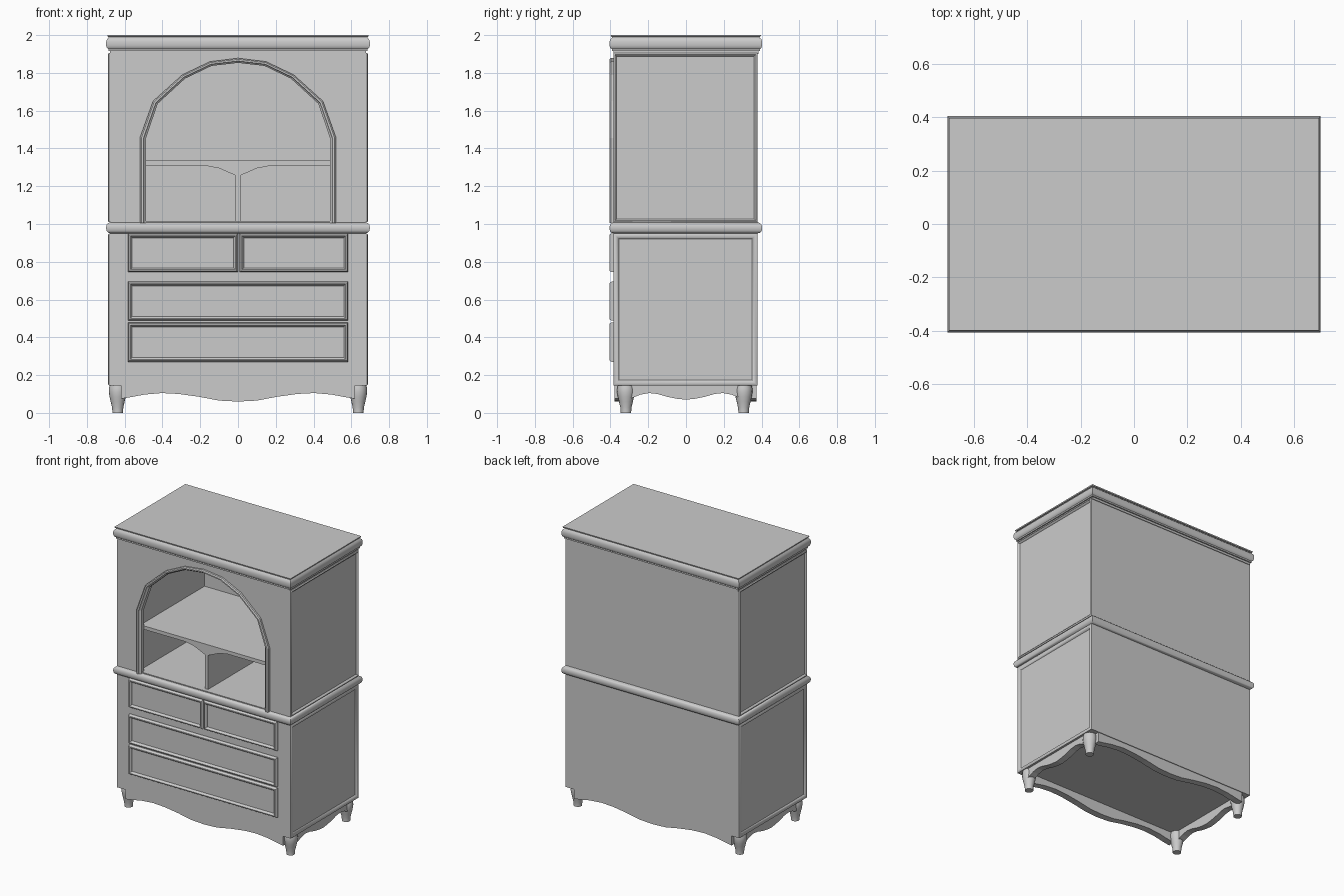
import bpy, bmesh, math
from mathutils import Vector

if "Cube" in bpy.data.objects:
    bpy.data.objects.remove(bpy.data.objects["Cube"])


def finish(name, bm, smooth=False):
    bmesh.ops.recalc_face_normals(bm, faces=bm.faces)
    me = bpy.data.meshes.new(name)
    bm.to_mesh(me)
    bm.free()
    ob = bpy.data.objects.new(name, me)
    bpy.context.collection.objects.link(ob)
    if smooth:
        bpy.ops.object.select_all(action='DESELECT')
        ob.select_set(True)
        bpy.context.view_layer.objects.active = ob
        bpy.ops.object.shade_smooth_by_angle(angle=math.radians(40))
    return ob


def loft(name, loops, closed=True, cap=(True, True), smooth=False):
    """Skin a list of equal-length point loops."""
    bm = bmesh.new()
    rows = [[bm.verts.new(p) for p in loop] for loop in loops]
    n = len(rows[0])
    for a, b in zip(rows, rows[1:]):
        for i in range(n if closed else n - 1):
            j = (i + 1) % n
            bm.faces.new((a[i], a[j], b[j], b[i]))
    if cap[0]:
        bm.faces.new(rows[0])
    if cap[1]:
        bm.faces.new(rows[-1])
    return finish(name, bm, smooth)


def box(name, x0, x1, y0, y1, z0, z1):
    rect = [(x0, y0), (x1, y0), (x1, y1), (x0, y1)]
    return loft(name, [[(x, y, z) for x, y in rect] for z in (z0, z1)])


def prism(name, pts, d0, d1, axis='y'):
    """Extrude an outline (u, z) along y or x."""
    put = (lambda u, z, d: (u, d, z)) if axis == 'y' else (lambda u, z, d: (d, u, z))
    return loft(name, [[put(u, z, d) for u, z in pts] for d in (d0, d1)])


def rect_rings(u0, u1, v0, v1, prof, put):
    """Mitred rectangular loops; prof holds (inset, height)."""
    return [[put(u, v, h) for u, v in ((u0 + i, v0 + i), (u1 - i, v0 + i),
                                       (u1 - i, v1 - i), (u0 + i, v1 - i))]
            for i, h in prof]


HX, YF, YB = 0.675, -0.384, 0.378

# Crown and waist mouldings, wrapping all four sides
crown = [(.02, 1.90), (.02, 1.915), (.012, 1.916), (.012, 1.926), (.004, 1.932), (0, 1.945),
         (0, 1.965), (.004, 1.978), (.012, 1.985), (.014, 1.99), (.008, 1.992), (.006, 2.0)]
waist = [(.025, .95), (.012, .953), (.003, .962), (0, .975), (0, .985), (.003, .997),
         (.012, 1.005), (.025, 1.01)]
for name, prof in (("crown_moulding", crown), ("waist_moulding", waist)):
    loft(name, rect_rings(-.698, .698, -.405, .403, prof, lambda u, v, h: (u, v, h)), smooth=True)

# Lower chest and upper cupboard carcass
box("lower_chest", -HX, HX, YF, YB, .145, .955)
for s, side in ((-1, "left"), (1, "right")):
    box(side + "_cupboard_wall", *sorted((s * .515, s * HX)), -.36, YB, 1.0, 1.905)
box("cupboard_back", -.515, .515, .36, YB, 1.0, 1.905)
box("cupboard_ceiling", -.515, .515, -.36, .36, 1.88, 1.905)
box("cupboard_floor", -.515, .515, -.384, .36, 1.0, 1.015)

# Arched front: half outlines mirrored into full arches
def mirror(half):
    return [(-x, z) for x, z in half] + [(x, z) for x, z in reversed(half[:-1])]


outer = mirror([(.52, 1.005), (.52, 1.455), (.45, 1.65), (.295, 1.79), (.148, 1.86), (0, 1.878)])
inner = mirror([(.487, 1.005), (.487, 1.455), (.425, 1.637), (.28, 1.77), (.14, 1.837), (0, 1.853)])
prism("arched_front", [(HX, 1.005), (HX, 1.905), (-HX, 1.905), (-HX, 1.005)] + inner, YF, -.36)
trim = [(0, YF), (0, -.398), (.25, -.405), (.6, -.405), (.75, -.395), (1, -.39), (1, -.36)]
loft("arch_trim", [[(a[0] + (b[0] - a[0]) * t, y, a[1] + (b[1] - a[1]) * t) for t, y in trim]
                   for a, b in zip(outer, inner)])

# Shelf and flared divider
box("shelf", -.515, .515, -.36, .36, 1.31, 1.335)
prism("shelf_divider", mirror([(.013, 1.01), (.013, 1.257), (.10, 1.295), (.18, 1.31), (0, 1.312)]),
      -.355, .36)

# Side panels: raised bead frames
for s, side in ((-1, "left"), (1, "right")):
    for part, z0, z1, w in (("upper", 1.01, 1.905, .018), ("lower", .145, .95, .03)):
        prof = [(0, -.002), (0, .008), (.2 * w, .012), (.45 * w, .013), (.75 * w, .009), (w, -.002)]
        loft(f"{side}_{part}_panel_frame",
             rect_rings(YF, YB, z0, z1, prof, lambda u, v, h: (s * (HX + h), u, v)),
             cap=(False, False), smooth=True)

# Drawer fronts with raised frames and sunken panels
drawer = [(0, -.002), (0, .01), (.007, .021), (.013, .022), (.02, .014), (.023, .006)]
for name, x0, x1, z0, z1 in (("top_left_drawer", -.583, -.001, .745, .95),
                             ("top_right_drawer", .009, .583, .745, .95),
                             ("middle_drawer", -.583, .583, .488, .695),
                             ("bottom_drawer", -.583, .583, .27, .479)):
    loft(name, rect_rings(x0, x1, z0, z1, drawer, lambda u, v, h: (u, YF - h, v)))

# Scalloped aprons
def apron_outline(half, dip):
    """Wavy lower edge, straight top edge."""
    ks = [(1, .075), (.9, .085), (.8, .097), (.65, .105), (.5, .1), (.33, .085), (.16, dip + .005), (0, dip)]
    return [(-half, .15)] + mirror([(k * half, z) for k, z in ks]) + [(half, .15)]


prism("front_apron", apron_outline(.62, .06), -.378, -.33)
prism("back_apron", apron_outline(.62, .06), .325, .373)
prism("left_apron", apron_outline(.30, .07), -.668, -.62, 'x')
prism("right_apron", apron_outline(.30, .07), .62, .668, 'x')

# Turned legs
leg = [(.028, 0), (.028, .008), (.03, .03), (.037, .06), (.043, .085), (.047, .11), (.046, .13), (.042, .147)]
for sx, side in ((-1, "left"), (1, "right")):
    for cy, end in ((-.318, "front"), (.305, "back")):
        loft(f"{end}_{side}_leg",
             [[(sx * .637 + r * math.cos(a * math.pi / 8), cy + r * math.sin(a * math.pi / 8), z)
               for a in range(16)] for r, z in leg], smooth=True)
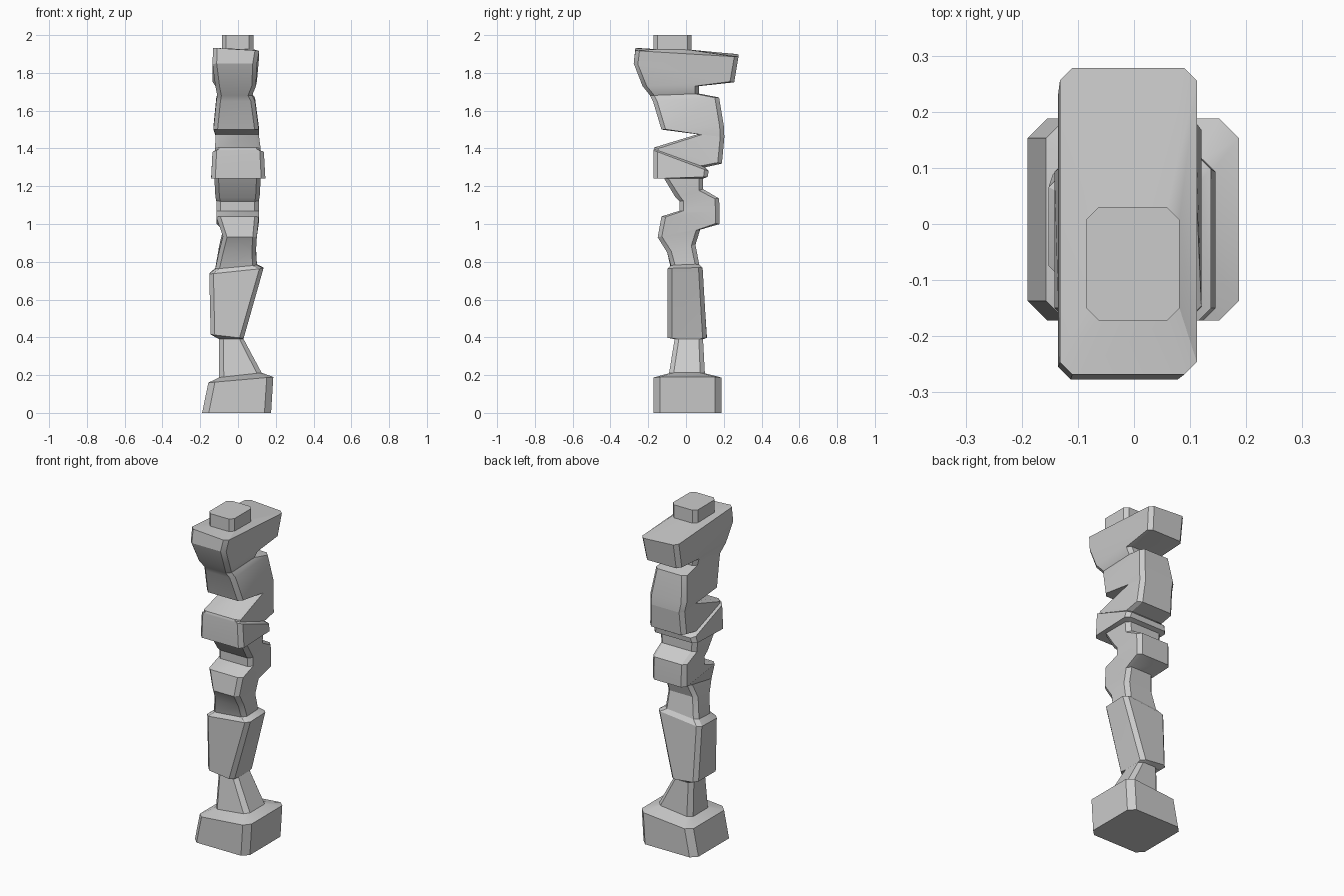
import bpy, bmesh, math


def ring_points(r):
    """Chamfered rectangle: left, right, front, back, front z, back z, side tilt, chamfer."""
    xl, xr, yf, yb, zf, zb = r[:6]
    tilt = r[6] if len(r) > 6 else 0.0
    c = r[7] if len(r) > 7 else 0.022
    outline = [(xl + c, yf), (xr - c, yf), (xr, yf + c), (xr, yb - c),
               (xr - c, yb), (xl + c, yb), (xl, yb - c), (xl, yf + c)]
    pts = []
    for x, y in outline:
        t = (y - yf) / (yb - yf)
        s = (x - xl) / (xr - xl) - 0.5
        pts.append((x, y, zf + (zb - zf) * t + tilt * s))
    return pts


def loft(name, rings, cap_bottom=False, cap_top=False):
    bm = bmesh.new()
    loops = [[bm.verts.new(p) for p in ring_points(r)] for r in rings]
    for a, b in zip(loops, loops[1:]):
        for i in range(8):
            j = (i + 1) % 8
            bm.faces.new((a[i], a[j], b[j], b[i]))
    if cap_bottom:
        bm.faces.new(loops[0][::-1])
    if cap_top:
        bm.faces.new(loops[-1])
    me = bpy.data.meshes.new(name)
    bm.to_mesh(me)
    bm.free()
    ob = bpy.data.objects.new(name, me)
    bpy.context.collection.objects.link(ob)
    bpy.context.view_layer.objects.active = ob
    ob.select_set(True)
    bpy.ops.object.shade_smooth_by_angle(angle=math.radians(25))
    ob.select_set(False)


# Each part runs bottom to top and ends on the ring the next part starts from
base = [
    (-.19, .175, -.172, .188, .0, .0, 0, .035),
    (-.157, .187, -.172, .188, .175, .175, .03, .035),
    (-.10, .125, -.09, .10, .20, .20, .025, .025),
]
shin = [
    base[-1],
    (-.10, .03, -.06, .09, .39, .39),
    (-.145, .03, -.097, .11, .405, .405, -.02),
    (-.152, .135, -.097, .088, .75, .755, .03),
    (-.12, .10, -.08, .07, .772, .778, .02),
]
waist = [
    shin[-1],
    (-.10, .095, -.10, .05, .85, .89),
    (-.08, .10, -.15, .075, .93, .97),
    (-.115, .11, -.13, .178, 1.04, 1.0),
    (-.115, .11, -.035, .178, 1.07, 1.07),
    (-.115, .11, -.035, .175, 1.12, 1.135),
    (-.12, .115, -.055, .09, 1.14, 1.185),
    (-.125, .12, -.115, .09, 1.24, 1.24),
]
jaw = [
    waist[-1],
    (-.142, .145, -.172, .115, 1.24, 1.25),
    (-.135, .137, -.172, .12, 1.39, 1.28),
    (-.122, .12, -.170, .10, 1.397, 1.30),
    (-.122, .12, -.168, .19, 1.405, 1.32),
    (-.118, .11, .06, .203, 1.475, 1.46),
]
head = [
    jaw[-1],
    (-.13, .11, -.13, .20, 1.50, 1.52),
    (-.115, .09, -.175, .175, 1.65, 1.67),
    (-.11, .075, -.19, .07, 1.68, 1.69),
    (-.12, .095, -.23, .07, 1.73, 1.73),
    (-.135, .10, -.277, .255, 1.85, 1.75),
    (-.132, .112, -.268, .278, 1.925, 1.892, -.015),
    (-.085, .081, -.172, .03, 1.925, 1.922),
]
cap = [
    head[-1],
    (-.085, .081, -.172, .03, 2.0, 2.0),
]

loft("base", base, cap_bottom=True)
loft("lower_post", shin)
loft("waist", waist)
loft("lower_jaw", jaw)
loft("head", head)
loft("top_cap", cap, cap_top=True)
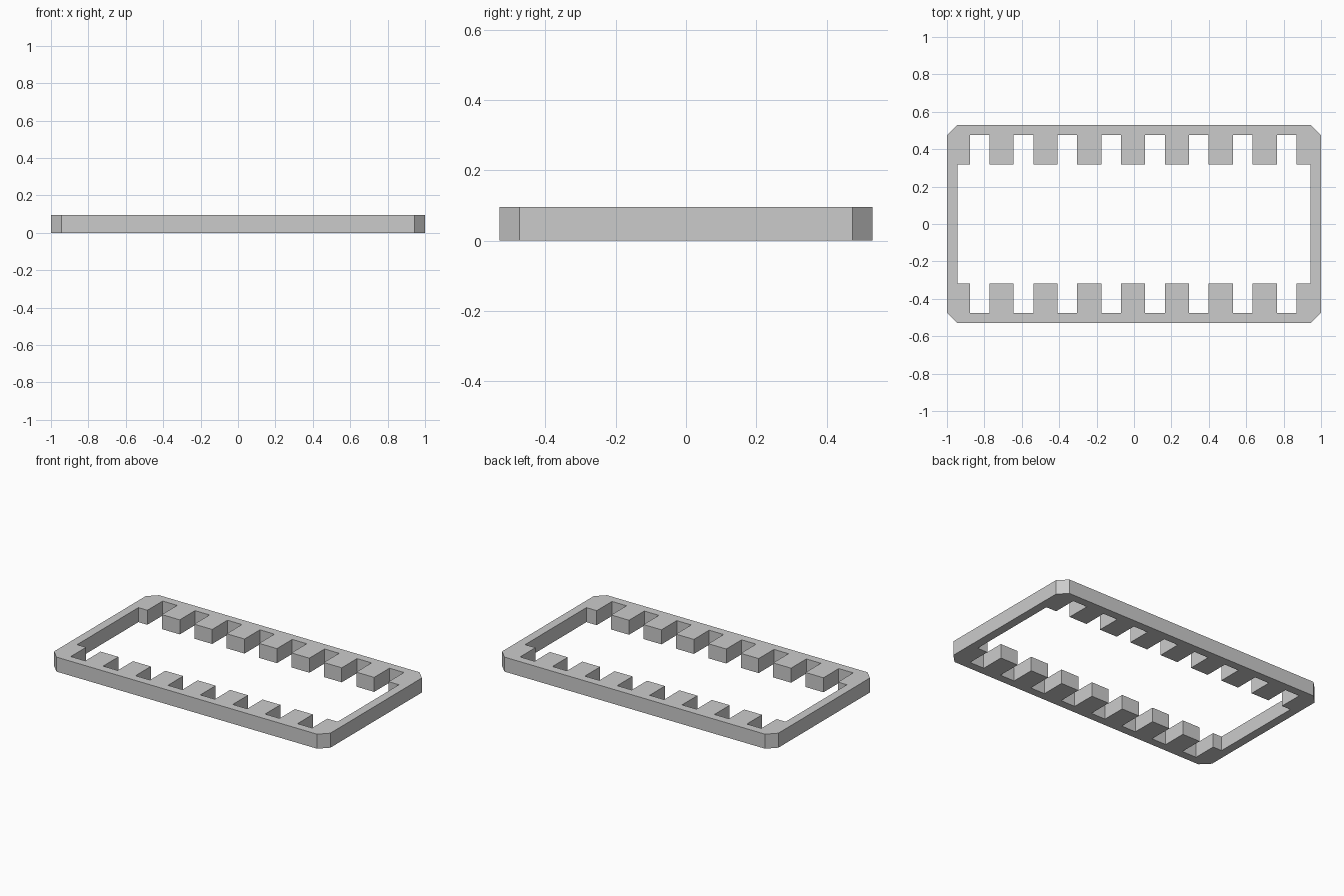
import bpy, bmesh

if "Cube" in bpy.data.objects:
    bpy.data.objects.remove(bpy.data.objects["Cube"])

HX, HY, HEIGHT = 1.0, 0.53, 0.095   # outer half sizes and thickness
CH = 0.057                          # corner chamfer and rail width
TOOTH_Y, NOTCH_Y = 0.317, 0.475     # tooth tips and notch floors
START, PITCH, WIDTH, COUNT = -0.878, 0.2345, 0.105, 8

# Chamfered outer outline
quarter = [(HX, HY - CH), (HX - CH, HY)]
outer = (quarter + [(-x, y) for x, y in reversed(quarter)]
         + [(-x, -y) for x, y in quarter] + [(x, -y) for x, y in reversed(quarter)])

# Inner outline with a row of notches along each long side
row = [(-(HX - CH), TOOTH_Y)]
for i in range(COUNT):
    a = START + i * PITCH
    b = a + WIDTH
    row += [(a, TOOTH_Y), (a, NOTCH_Y), (b, NOTCH_Y), (b, TOOTH_Y)]
row.append((HX - CH, TOOTH_Y))
inner = row + [(x, -y) for x, y in reversed(row)]

# Fill between the outlines and extrude upward
bm = bmesh.new()
edges = []
for loop in (outer, inner):
    vs = [bm.verts.new((x, y, 0)) for x, y in loop]
    edges += [bm.edges.new((vs[i - 1], vs[i])) for i in range(len(vs))]
bmesh.ops.triangle_fill(bm, use_beauty=True, use_dissolve=False, edges=edges)
ext = bmesh.ops.extrude_face_region(bm, geom=bm.faces[:], use_keep_orig=True)
top = [g for g in ext["geom"] if isinstance(g, bmesh.types.BMVert)]
bmesh.ops.translate(bm, verts=top, vec=(0, 0, HEIGHT))
bmesh.ops.recalc_face_normals(bm, faces=bm.faces[:])

mesh = bpy.data.meshes.new("notched_frame")
bm.to_mesh(mesh)
bm.free()
frame = bpy.data.objects.new("notched_frame", mesh)
bpy.context.collection.objects.link(frame)

# Plain grey
grey = bpy.data.materials.new("light_grey")
grey.diffuse_color = (0.6, 0.6, 0.6, 1)
grey.use_nodes = True
grey.node_tree.nodes["Principled BSDF"].inputs["Base Color"].default_value = grey.diffuse_color
mesh.materials.append(grey)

- - - -

* _Instructions for the task_: With "bmesh" as the string to look for, count the matching lines in the entries above and report only the number.

* _Reply to the exercise_: 12